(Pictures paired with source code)
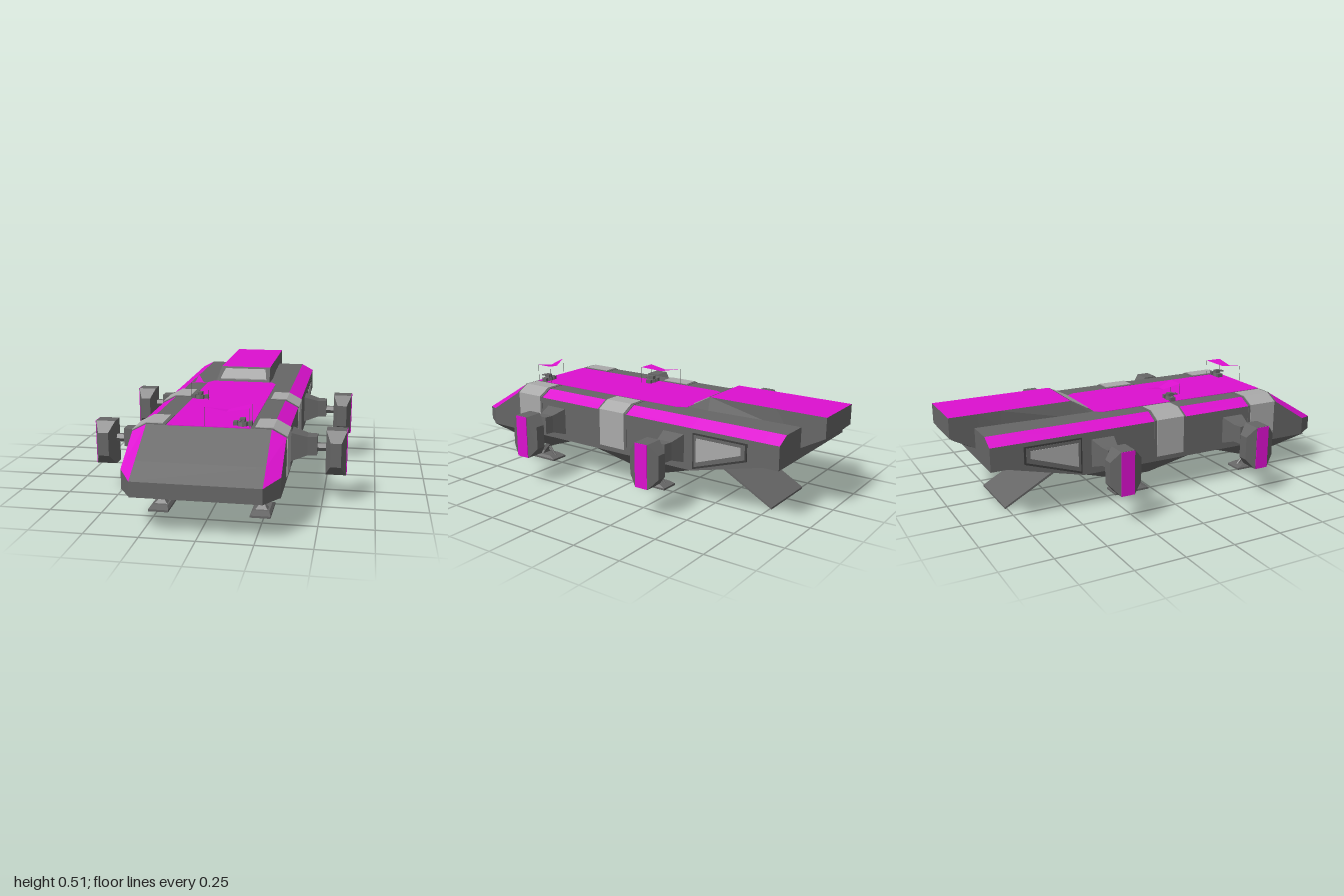
import * as THREE from 'three';

const paint = (color) => new THREE.MeshStandardMaterial({ color, flatShading: true, side: THREE.DoubleSide });

// Skin between rings of corners; only the listed strips, caps optional
function loft(rings, { strips = null, caps = true } = {}) {
  const n = rings[0].length, out = [];
  const tri = (...p) => p.forEach((q) => out.push(...q));
  for (let i = 0; i + 1 < rings.length; i++) {
    for (let j = 0; j < n; j++) {
      if (strips && !strips.includes(j)) continue;
      const k = (j + 1) % n, a = rings[i], b = rings[i + 1];
      tri(a[j], b[j], a[k]);
      tri(a[k], b[j], b[k]);
    }
  }
  const last = rings[rings.length - 1];
  if (caps) for (let j = 1; j + 1 < n; j++) {
    tri(rings[0][0], rings[0][j], rings[0][j + 1]);
    tri(last[0], last[j + 1], last[j]);
  }
  const g = new THREE.BufferGeometry();
  g.setAttribute('position', new THREE.Float32BufferAttribute(out, 3));
  g.computeVertexNormals();
  return g;
}

// Mirrored copy across x = 0 with its winding restored
function mirrored(geo) {
  const g = geo.index ? geo.toNonIndexed() : geo.clone();
  g.scale(-1, 1, 1);
  const p = g.attributes.position;
  for (let i = 0; i < p.count; i += 3) {
    const a = new THREE.Vector3().fromBufferAttribute(p, i + 1);
    const b = new THREE.Vector3().fromBufferAttribute(p, i + 2);
    p.setXYZ(i + 1, b.x, b.y, b.z);
    p.setXYZ(i + 2, a.x, a.y, a.z);
  }
  g.computeVertexNormals();
  return g;
}

// Rectangle rings: facing +z, +x and +y
const ringZ = (z, x0, x1, y0, y1) => [[x1, y0, z], [x1, y1, z], [x0, y1, z], [x0, y0, z]];
const ringX = (x, y0, y1, z0, z1) => [[x, y0, z0], [x, y1, z0], [x, y1, z1], [x, y0, z1]];
const ringY = (y, x0, x1, z0, z1) => [[x1, y, z1], [x1, y, z0], [x0, y, z0], [x0, y, z1]];

const box = (x0, x1, y0, y1, z0, z1) =>
  new THREE.BoxGeometry(x1 - x0, y1 - y0, z1 - z0).translate((x0 + x1) / 2, (y0 + y1) / 2, (z0 + z1) / 2);

// Straight round bar between two points
function bar(a, b, r) {
  const from = new THREE.Vector3(...a), to = new THREE.Vector3(...b);
  const dir = to.clone().sub(from);
  const g = new THREE.CylinderGeometry(r, r, dir.length(), 6);
  g.applyQuaternion(new THREE.Quaternion().setFromUnitVectors(new THREE.Vector3(0, 1, 0), dir.normalize()));
  return g.translate(...from.add(to).multiplyScalar(0.5).toArray());
}

export function createModel() {
  const model = new THREE.Group();
  model.name = 'sixLeggedCarrier';
  const dark = paint(0x666666), light = paint(0xaaaaaa), pink = paint(0xdd10d0), black = paint(0x3c3c3c);
  const add = (name, geo, mat) => {
    const m = new THREE.Mesh(geo, mat);
    m.name = name;
    model.add(m);
  };
  const pair = (name, geo, mat) => {
    add(name + 'Left', geo, mat);
    add(name + 'Right', mirrored(geo), mat);
  };

  // Hull: z, half width, top half width, bottom, shoulder, top
  const hull = [
    [1, 0.285, 0.285, 0.18, 0.25, 0.25],
    [0.9, 0.35, 0.285, 0.18, 0.27, 0.31],
    [0.71, 0.35, 0.285, 0.18, 0.39, 0.425],
    [-0.42, 0.35, 0.285, 0.18, 0.39, 0.425],
    [-0.8, 0.35, 0.285, 0.275, 0.39, 0.425],
    [-0.88, 0.35, 0.285, 0.275, 0.39, 0.425],
  ].map(([z, x, xt, b, s, t]) => [[x, b, z], [x, s, z], [xt, t, z], [-xt, t, z], [-x, s, z], [-x, b, z]]);
  add('hull', loft(hull, { strips: [0, 2, 4, 5] }), dark);
  add('shoulderStripes', loft(hull, { strips: [1, 3], caps: false }), pink);
  add('deckStripe', loft([0.712, -0.23, -0.275].map((z, i) =>
    ringZ(z, i < 2 ? -0.19 : -0.165, i < 2 ? 0.19 : 0.165, 0.42, 0.427))), pink);

  // Raised cabin running to the stern
  const cabin = [
    [-0.275, 0.165, 0.15, 0.41, 0.426],
    [-0.39, 0.16, 0.14, 0.41, 0.49],
    [-0.75, 0.143, 0.14, 0.41, 0.49],
    [-0.86, 0.14, 0.14, 0.325, 0.49],
    [-0.88, 0.14, 0.14, 0.325, 0.49],
    [-1, 0.14, 0.14, 0.39, 0.49],
  ].map(([z, x, xt, b, t]) => [[x, b, z], [xt, t, z], [-xt, t, z], [-x, b, z]]);
  add('cabin', loft(cabin.slice(0, 2)), dark);
  add('cabinSides', loft(cabin.slice(1), { strips: [0, 2, 3] }), dark);
  add('cabinRoof', loft(cabin.slice(1), { strips: [1], caps: false }), pink);
  add('windscreen', loft([
    [[0.13, 0.43, -0.292], [0.13, 0.441, -0.292], [-0.13, 0.441, -0.292], [-0.13, 0.43, -0.292]],
    [[0.115, 0.47, -0.37], [0.115, 0.483, -0.37], [-0.115, 0.483, -0.37], [-0.115, 0.47, -0.37]],
  ]), light);
  // Exhaust panels under the stern overhang
  const exhaust = new THREE.BoxGeometry(0.105, 0.008, 0.1).rotateX(Math.atan2(0.065, 0.12)).translate(0.066, 0.356, -0.94);
  pair('exhaust', exhaust, black);

  // Wrap-around door panels with a dark frame
  const wrap = (x0, y0, out, z0, z1) => {
    const s = new THREE.Shape([[x0, 0.41], [0.35 - 0.02, y0], [0.35 + out, y0], [0.35 + out, 0.39 + out],
      [0.285 + out, 0.425 + out], [x0, 0.425 + out]].map((p) => new THREE.Vector2(...p)));
    return new THREE.ExtrudeGeometry(s, { depth: z1 - z0, bevelEnabled: false }).translate(0, 0, z0);
  };
  for (const [label, z] of [['front', 0.62], ['middle', 0.055]]) {
    pair(label + 'DoorFrame', wrap(0.195, 0.19, 0.002, z - 0.09, z + 0.09), dark);
    pair(label + 'Door', wrap(0.21, 0.205, 0.005, z - 0.077, z + 0.077), light);
  }

  // Rear side windows
  const pane = (pts, x) => loft([pts.map(([z, y]) => [x, y, z]), pts.map(([z, y]) => [0.34, y, z])]);
  pair('windowFrame', pane([[-0.72, 0.285], [-0.72, 0.37], [-0.43, 0.37], [-0.43, 0.19]], 0.353), black);
  pair('windowSurround', pane([[-0.71, 0.292], [-0.71, 0.362], [-0.437, 0.362], [-0.437, 0.202]], 0.354), dark);
  pair('sideWindow', pane([[-0.69, 0.31], [-0.69, 0.347], [-0.45, 0.347], [-0.45, 0.228]], 0.356), light);

  // Outriggers: tapered arm, shaft and faceted pod
  for (const [label, z] of [['front', 0.43], ['rear', -0.32]]) {
    pair(label + 'Arm', loft([
      ringX(0.47, 0.24, 0.33, z - 0.033, z + 0.033),
      ringX(0.425, 0.24, 0.33, z - 0.04, z + 0.04),
      ringX(0.34, 0.21, 0.355, z - 0.062, z + 0.062),
    ]), dark);
    pair(label + 'Shaft', bar([0.46, 0.275, z], [0.53, 0.275, z], 0.021), dark);
    pair(label + 'Pod', loft([
      ringZ(z + 0.08, 0.535, 0.585, 0.2, 0.315),
      ringZ(z + 0.035, 0.512, 0.608, 0.15, 0.365),
      ringZ(z - 0.035, 0.512, 0.608, 0.15, 0.365),
      ringZ(z - 0.08, 0.535, 0.585, 0.2, 0.315),
    ]), dark);
    pair(label + 'PodStripe', box(0.6, 0.611, 0.151, 0.364, z - 0.034, z + 0.034), pink);
  }

  // Belly bulges with landing legs
  for (const [label, z] of [['front', 0.625], ['rear', -0.125]]) {
    pair(label + 'Bulge', loft([
      ringY(0.181, 0, 0.35, z - 0.29, z + 0.29),
      ringY(0.105, 0.19, 0.285, z - 0.095, z + 0.095),
    ]), dark);
    pair(label + 'Leg', loft([
      ringY(0.11, 0.22, 0.253, z - 0.06, z - 0.03),
      ringY(0.045, 0.22, 0.253, z, z + 0.03),
      ringY(0.025, 0.2, 0.273, z, z + 0.05),
    ]), dark);
    pair(label + 'Brace', bar([0.237, 0.075, z - 0.02], [0.237, 0.025, z - 0.065], 0.007), dark);
    pair(label + 'Foot', loft([
      ringY(0.032, 0.2, 0.275, z - 0.06, z + 0.06),
      ringY(0.02, 0.19, 0.285, z - 0.095, z + 0.095),
      ringY(0.01, 0.19, 0.285, z - 0.095, z + 0.095),
    ]), dark);
  }

  // Boarding ramp
  add('ramp', loft([
    ringZ(-0.43, -0.165, 0.165, 0.178, 0.192),
    ringZ(-0.76, -0.165, 0.165, 0, 0.01),
  ]), dark);
  add('rampHinge', bar([-0.16, 0.182, -0.437], [0.16, 0.182, -0.437], 0.012), dark);

  // Folded three-cornered awnings on thin poles, each over a deck gun.
  // u runs along the fold profile from the sharp tip, v across it.
  const awning = (label, at) => {
    const P = (u, y, v) => { const [x, z] = at(u, v); return [x, y, z]; };
    const tip = P(0, 0.515, 0), low = P(0.1, 0.497, 0), lowFar = P(0.1, 0.497, 0.045);
    const corner = P(0.2, 0.515, 0), far = P(0.2, 0.515, 0.09);
    const g = new THREE.BufferGeometry();
    g.setAttribute('position', new THREE.Float32BufferAttribute(
      [tip, low, lowFar, low, corner, far, low, far, lowFar].flat(), 3));
    g.computeVertexNormals();
    add(label + 'Awning', g, pink);
    for (const p of [tip, corner, far]) add(label + 'Pole', bar([p[0], 0.425, p[2]], p, 0.001), dark);
    const [gx, gz] = at(0.165, 0.04);
    add(label + 'GunBase', new THREE.CylinderGeometry(0.022, 0.026, 0.02, 8).translate(gx, 0.435, gz), dark);
    add(label + 'GunBody', box(gx - 0.012, gx + 0.012, 0.44, 0.462, gz - 0.015, gz + 0.015), dark);
    for (const s of [-1, 1]) {
      add(label + 'GunBarrel', bar([gx + s * 0.008, 0.453, gz], [gx + s * 0.008, 0.453, gz + 0.04], 0.004), dark);
      add(label + 'Crate', box(gx + s * 0.033 - 0.009, gx + s * 0.033 + 0.009, 0.425, 0.446, gz - 0.02, gz + 0.01), dark);
    }
  };
  awning('front', (u, v) => [-0.015 + u, 0.71 - v]);
  awning('middle', (u, v) => [-0.19 + v, 0.005 + u]);

  return model;
}
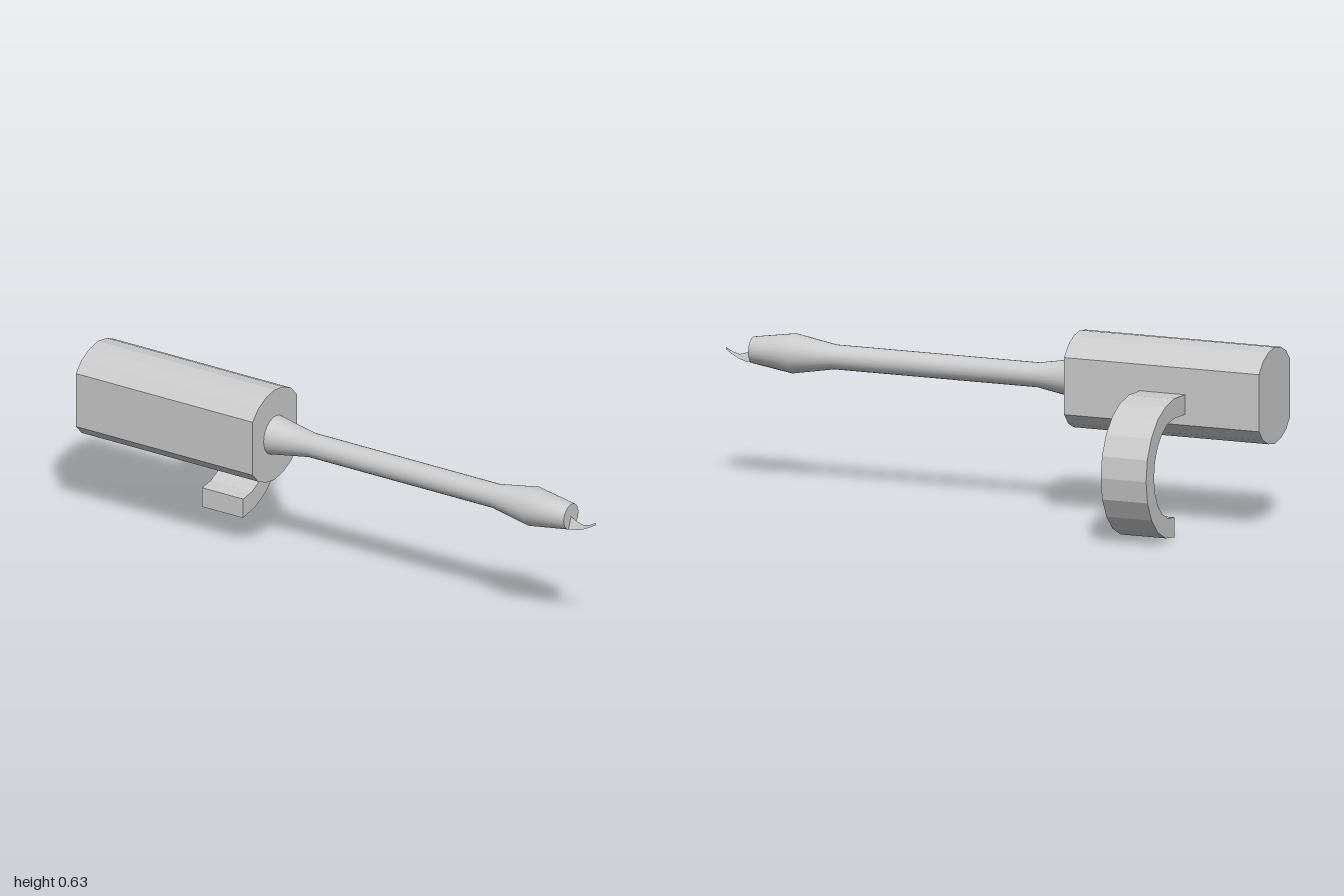
import * as THREE from 'three';

const AXIS_Y = 0.465, AXIS_Z = 0.168;

function addMesh(group, name, geometry, options = {}) {
  const mesh = new THREE.Mesh(geometry, new THREE.MeshStandardMaterial({ color: 0xcccccc, ...options }));
  mesh.name = name;
  group.add(mesh);
  return mesh;
}

// Extrudes a [z, y] outline along x, from x0 to x1
function extrudeAlongX(points, x0, x1) {
  const shape = new THREE.Shape(points.map(([z, y]) => new THREE.Vector2(-z, y)));
  return new THREE.ExtrudeGeometry(shape, { depth: x1 - x0, bevelEnabled: false })
    .rotateY(Math.PI / 2).translate(x0, 0, 0);
}

export function createModel() {
  const group = new THREE.Group();

  // Housing: a faceted barrel with two flat sides
  const arc = [[0.135, 0.098], [0.1, 0.135], [0.053, 0.157], [0, 0.166], [-0.053, 0.157], [-0.1, 0.135], [-0.135, 0.098]];
  const outline = [...arc, ...arc.map(([z, y]) => [-z, -y])].map(([z, y]) => [AXIS_Z + z, AXIS_Y + y]);
  addMesh(group, 'housing', extrudeAlongX(outline, -1, -0.29), { flatShading: true });

  // Hook curling behind and below the housing
  const outer = [[0.035, 0.472], [-0.06, 0.476], [-0.135, 0.462], [-0.2, 0.432], [-0.257, 0.378], [-0.292, 0.31],
    [-0.302, 0.237], [-0.29, 0.162], [-0.254, 0.096], [-0.2, 0.044], [-0.131, 0.011], [-0.056, 0]];
  const inner = [[-0.058, 0.069], [-0.113, 0.076], [-0.163, 0.1], [-0.2, 0.136], [-0.226, 0.184], [-0.234, 0.237],
    [-0.226, 0.29], [-0.2, 0.34], [-0.165, 0.374], [-0.117, 0.4], [-0.06, 0.408], [0.035, 0.404]];
  addMesh(group, 'hook', extrudeAlongX([...outer, ...inner], -0.73, -0.565), { flatShading: true });

  // Shaft: turned profile along x, flared at both ends
  const profile = [[0.068, -0.29], [0.042, -0.14], [0.042, 0.6], [0.068, 0.75], [0.045, 0.9]];
  const shaft = new THREE.LatheGeometry(profile.map(([r, x]) => new THREE.Vector2(r, x)), 24)
    .rotateZ(-Math.PI / 2).translate(0, AXIS_Y, AXIS_Z);
  addMesh(group, 'shaft', shaft);
  const cap = new THREE.CircleGeometry(0.045, 24).rotateY(Math.PI / 2).translate(0.9, AXIS_Y, AXIS_Z);
  addMesh(group, 'shaftEnd', cap);

  // Nib: a thin folded sheet, sections are [x, ridge y, edge y, half width]
  const sections = [[0.9, 0.465, 0.424, 0.016], [0.925, 0.453, 0.425, 0.01], [0.95, 0.446, 0.431, 0.005],
    [0.975, 0.453, 0.444, 0.003], [1, 0.466, 0.459, 0.001]];
  const positions = [], indices = [];
  sections.forEach(([x, ridge, edge, w], i) => {
    positions.push(x, edge, AXIS_Z + w, x, ridge, AXIS_Z, x, edge, AXIS_Z - w);
    if (i === 0) return;
    for (let k = 0; k < 2; k++) {
      const a = (i - 1) * 3 + k, b = i * 3 + k;
      indices.push(a, b, b + 1, a, b + 1, a + 1);
    }
  });
  const nib = new THREE.BufferGeometry();
  nib.setAttribute('position', new THREE.Float32BufferAttribute(positions, 3));
  nib.setIndex(indices);
  nib.computeVertexNormals();
  addMesh(group, 'nib', nib, { flatShading: true, side: THREE.DoubleSide });

  return group;
}
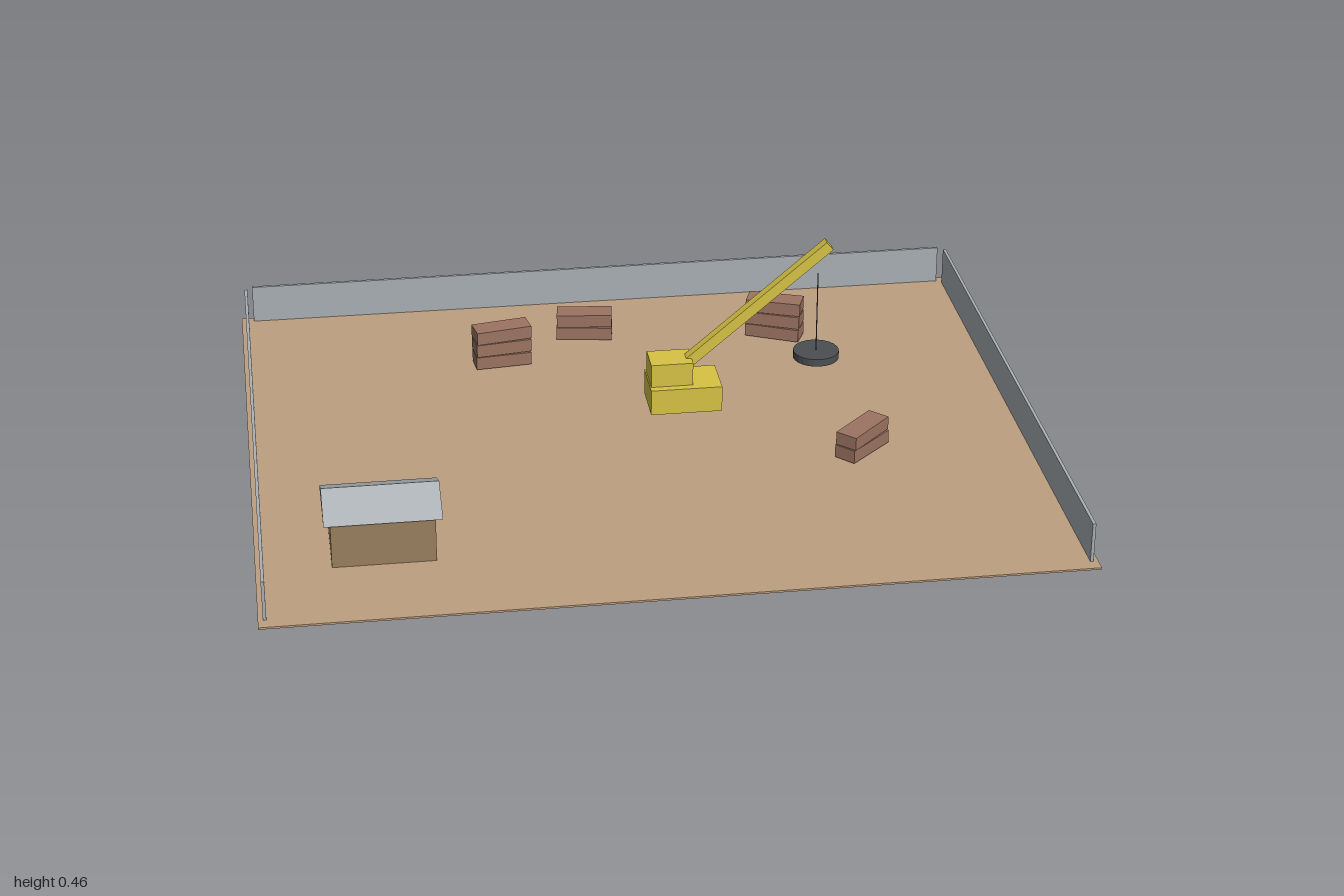
import * as THREE from 'three';

const mat = (color) => new THREE.MeshStandardMaterial({ color, flatShading: true });
const sand = mat(0xbd9f80), steel = mat(0xaab0b4), yellow = mat(0xd6c344);
const rust = mat(0x9c7462), timber = mat(0x99805f), dark = mat(0x4c4f51);

const GROUND = 0.005;

// Adds a named mesh at a position
function add(parent, name, geometry, material, x, y, z) {
  const mesh = new THREE.Mesh(geometry, material);
  mesh.name = name;
  mesh.position.set(x, y, z);
  parent.add(mesh);
  return mesh;
}

// Box given by its minimum and maximum corners
function addBox(parent, name, material, [x0, y0, z0], [x1, y1, z1]) {
  return add(parent, name, new THREE.BoxGeometry(x1 - x0, y1 - y0, z1 - z0), material,
    (x0 + x1) / 2, (y0 + y1) / 2, (z0 + z1) / 2);
}

// Yard floor, fenced on three sides with an open front
function createYard() {
  const yard = new THREE.Group();
  yard.name = 'yard';
  addBox(yard, 'ground', sand, [-1, 0, -0.827], [1, GROUND, 0.827]);
  addBox(yard, 'backFence', steel, [-0.967, GROUND, -0.815], [0.967, 0.108, -0.807]);
  for (const side of [-1, 1]) {
    add(yard, side > 0 ? 'leftFence' : 'rightFence',
      new THREE.BoxGeometry(0.008, 0.103, 1.59), steel, side * 0.984, 0.0565, 0);
  }
  return yard;
}

// Hut with a gabled roof whose ridge runs along x
function createHut() {
  const hut = new THREE.Group();
  hut.name = 'hut';
  addBox(hut, 'hutWalls', timber, [-0.818, GROUND, 0.388], [-0.567, 0.122, 0.576]);
  const gable = new THREE.Shape([
    new THREE.Vector2(-0.105, 0), new THREE.Vector2(0.105, 0), new THREE.Vector2(0, 0.048),
  ]);
  const roof = new THREE.ExtrudeGeometry(gable, { depth: 0.284, bevelEnabled: false });
  roof.rotateY(Math.PI / 2);
  add(hut, 'roof', roof, steel, -0.834, 0.122, 0.482);
  return hut;
}

// Crane with a slanted boom and a hanging magnet
function createCrane() {
  const crane = new THREE.Group();
  crane.name = 'crane';
  crane.position.z = -0.141;
  addBox(crane, 'craneBase', yellow, [0.043, 0.016, -0.064], [0.23, 0.086, 0.064]);
  addBox(crane, 'cab', yellow, [0.046, 0.086, -0.043], [0.156, 0.149, 0.043]);

  const foot = new THREE.Vector2(0.135, 0.125), tip = new THREE.Vector2(0.515, 0.447);
  const span = tip.clone().sub(foot);
  const boom = add(crane, 'boom', new THREE.BoxGeometry(span.length(), 0.028, 0.028), yellow,
    (foot.x + tip.x) / 2, (foot.y + tip.y) / 2, 0);
  boom.rotation.z = span.angle();

  add(crane, 'cable', new THREE.CylinderGeometry(0.0015, 0.0015, 0.225, 6), dark, 0.488, 0.253, 0);
  add(crane, 'magnet', new THREE.CylinderGeometry(0.06, 0.06, 0.02, 24), dark, 0.488, 0.135, 0);
  return crane;
}

// Pile of crushed blocks, each twisted slightly against the one below
function createScrapPile(x, z, angle, layers) {
  const pile = new THREE.Group();
  pile.name = 'scrapPile';
  pile.position.set(x, 0, z);
  pile.rotation.y = angle;
  const block = new THREE.BoxGeometry(0.15, 0.035, 0.06);
  for (let i = 0; i < layers; i++) {
    const mesh = add(pile, 'crushedBlock', block, rust, 0, 0.0265 + i * 0.0375, 0);
    mesh.rotation.y = (i - layers + 1) * 0.04;
  }
  return pile;
}

export function createModel() {
  const model = new THREE.Group();
  model.name = 'scrapyard';
  model.add(createYard(), createHut(), createCrane());
  const piles = [
    [-0.31, -0.452, 0.18, 3],
    [-0.07, -0.588, -0.12, 2],
    [0.447, -0.521, -0.36, 3],
    [0.551, 0.17, 0.79, 2],
  ];
  for (const pile of piles) model.add(createScrapPile(...pile));
  return model;
}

_Goal of the exercise_:
When pictures appear in the records above, leave them out and reproduce exactly each line from the first through the line containing "const last = rings[rings.length - 1];", both included.

_Result of the exercise_:
import * as THREE from 'three';

const paint = (color) => new THREE.MeshStandardMaterial({ color, flatShading: true, side: THREE.DoubleSide });

// Skin between rings of corners; only the listed strips, caps optional
function loft(rings, { strips = null, caps = true } = {}) {
  const n = rings[0].length, out = [];
  const tri = (...p) => p.forEach((q) => out.push(...q));
  for (let i = 0; i + 1 < rings.length; i++) {
    for (let j = 0; j < n; j++) {
      if (strips && !strips.includes(j)) continue;
      const k = (j + 1) % n, a = rings[i], b = rings[i + 1];
      tri(a[j], b[j], a[k]);
      tri(a[k], b[j], b[k]);
    }
  }
  const last = rings[rings.length - 1];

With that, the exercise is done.